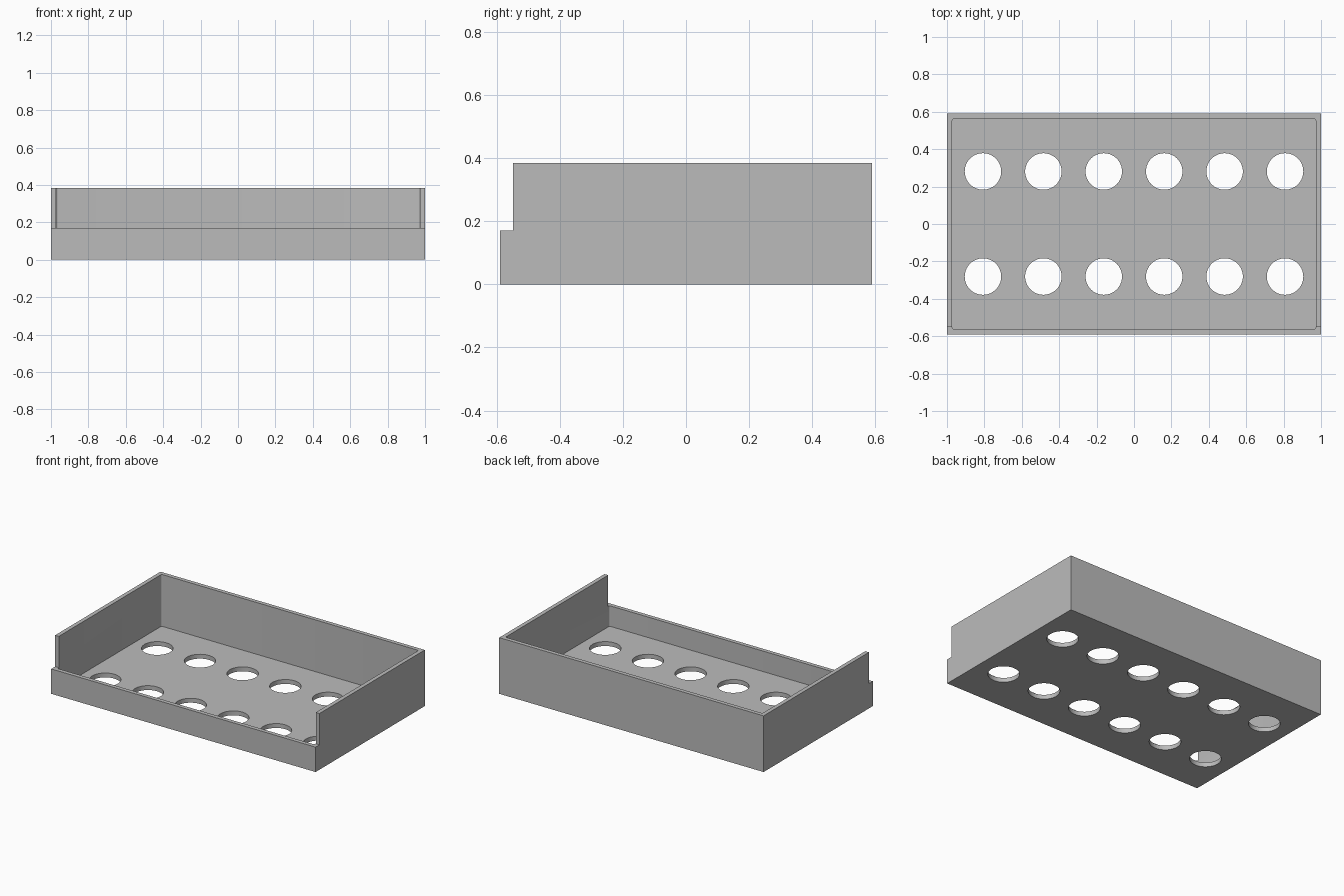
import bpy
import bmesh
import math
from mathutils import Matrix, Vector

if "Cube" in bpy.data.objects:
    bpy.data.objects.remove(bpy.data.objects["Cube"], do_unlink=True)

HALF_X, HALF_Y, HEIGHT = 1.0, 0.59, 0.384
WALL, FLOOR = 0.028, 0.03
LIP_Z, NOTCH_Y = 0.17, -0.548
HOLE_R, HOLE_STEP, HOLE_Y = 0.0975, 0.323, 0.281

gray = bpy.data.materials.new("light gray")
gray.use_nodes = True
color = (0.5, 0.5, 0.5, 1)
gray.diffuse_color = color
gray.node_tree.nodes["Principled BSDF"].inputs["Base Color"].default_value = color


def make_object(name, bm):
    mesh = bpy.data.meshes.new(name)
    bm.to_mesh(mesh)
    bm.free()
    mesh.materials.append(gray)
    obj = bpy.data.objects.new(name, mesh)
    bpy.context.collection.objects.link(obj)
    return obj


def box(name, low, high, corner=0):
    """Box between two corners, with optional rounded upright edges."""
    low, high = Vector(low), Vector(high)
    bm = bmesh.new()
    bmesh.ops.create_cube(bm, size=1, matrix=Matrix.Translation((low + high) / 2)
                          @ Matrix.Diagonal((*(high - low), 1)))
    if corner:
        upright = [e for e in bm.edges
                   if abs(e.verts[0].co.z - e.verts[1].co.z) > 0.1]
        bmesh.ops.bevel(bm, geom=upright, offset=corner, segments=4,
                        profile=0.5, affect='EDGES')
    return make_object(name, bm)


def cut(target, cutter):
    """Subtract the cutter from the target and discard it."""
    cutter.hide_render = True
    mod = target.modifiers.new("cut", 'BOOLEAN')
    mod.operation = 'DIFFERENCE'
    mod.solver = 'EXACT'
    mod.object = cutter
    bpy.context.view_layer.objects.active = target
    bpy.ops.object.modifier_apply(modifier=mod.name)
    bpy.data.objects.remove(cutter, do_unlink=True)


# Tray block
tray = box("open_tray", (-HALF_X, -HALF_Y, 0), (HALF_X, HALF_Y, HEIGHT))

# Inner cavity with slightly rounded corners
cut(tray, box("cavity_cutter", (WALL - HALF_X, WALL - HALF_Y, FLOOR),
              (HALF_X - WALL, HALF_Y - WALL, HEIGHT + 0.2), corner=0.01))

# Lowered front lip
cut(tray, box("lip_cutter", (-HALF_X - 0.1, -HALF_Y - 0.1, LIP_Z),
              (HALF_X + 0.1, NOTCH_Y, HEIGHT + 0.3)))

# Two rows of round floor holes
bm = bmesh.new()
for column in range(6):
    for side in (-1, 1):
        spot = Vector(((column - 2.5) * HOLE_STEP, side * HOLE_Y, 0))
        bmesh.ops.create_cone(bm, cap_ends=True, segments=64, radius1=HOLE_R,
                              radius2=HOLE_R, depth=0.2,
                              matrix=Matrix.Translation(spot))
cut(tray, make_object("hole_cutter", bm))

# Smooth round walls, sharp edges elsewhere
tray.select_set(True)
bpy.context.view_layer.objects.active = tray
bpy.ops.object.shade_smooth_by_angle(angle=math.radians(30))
※ ※ ※
Nothing before the line holding "mod.operation = 'DIFFERENCE'" belongs in the answer. Repeat that line and the rest of the listing exactly.

WRITTEN REPLY -
    mod.operation = 'DIFFERENCE'
    mod.solver = 'EXACT'
    mod.object = cutter
    bpy.context.view_layer.objects.active = target
    bpy.ops.object.modifier_apply(modifier=mod.name)
    bpy.data.objects.remove(cutter, do_unlink=True)


# Tray block
tray = box("open_tray", (-HALF_X, -HALF_Y, 0), (HALF_X, HALF_Y, HEIGHT))

# Inner cavity with slightly rounded corners
cut(tray, box("cavity_cutter", (WALL - HALF_X, WALL - HALF_Y, FLOOR),
              (HALF_X - WALL, HALF_Y - WALL, HEIGHT + 0.2), corner=0.01))

# Lowered front lip
cut(tray, box("lip_cutter", (-HALF_X - 0.1, -HALF_Y - 0.1, LIP_Z),
              (HALF_X + 0.1, NOTCH_Y, HEIGHT + 0.3)))

# Two rows of round floor holes
bm = bmesh.new()
for column in range(6):
    for side in (-1, 1):
        spot = Vector(((column - 2.5) * HOLE_STEP, side * HOLE_Y, 0))
        bmesh.ops.create_cone(bm, cap_ends=True, segments=64, radius1=HOLE_R,
                              radius2=HOLE_R, depth=0.2,
                              matrix=Matrix.Translation(spot))
cut(tray, make_object("hole_cutter", bm))

# Smooth round walls, sharp edges elsewhere
tray.select_set(True)
bpy.context.view_layer.objects.active = tray
bpy.ops.object.shade_smooth_by_angle(angle=math.radians(30))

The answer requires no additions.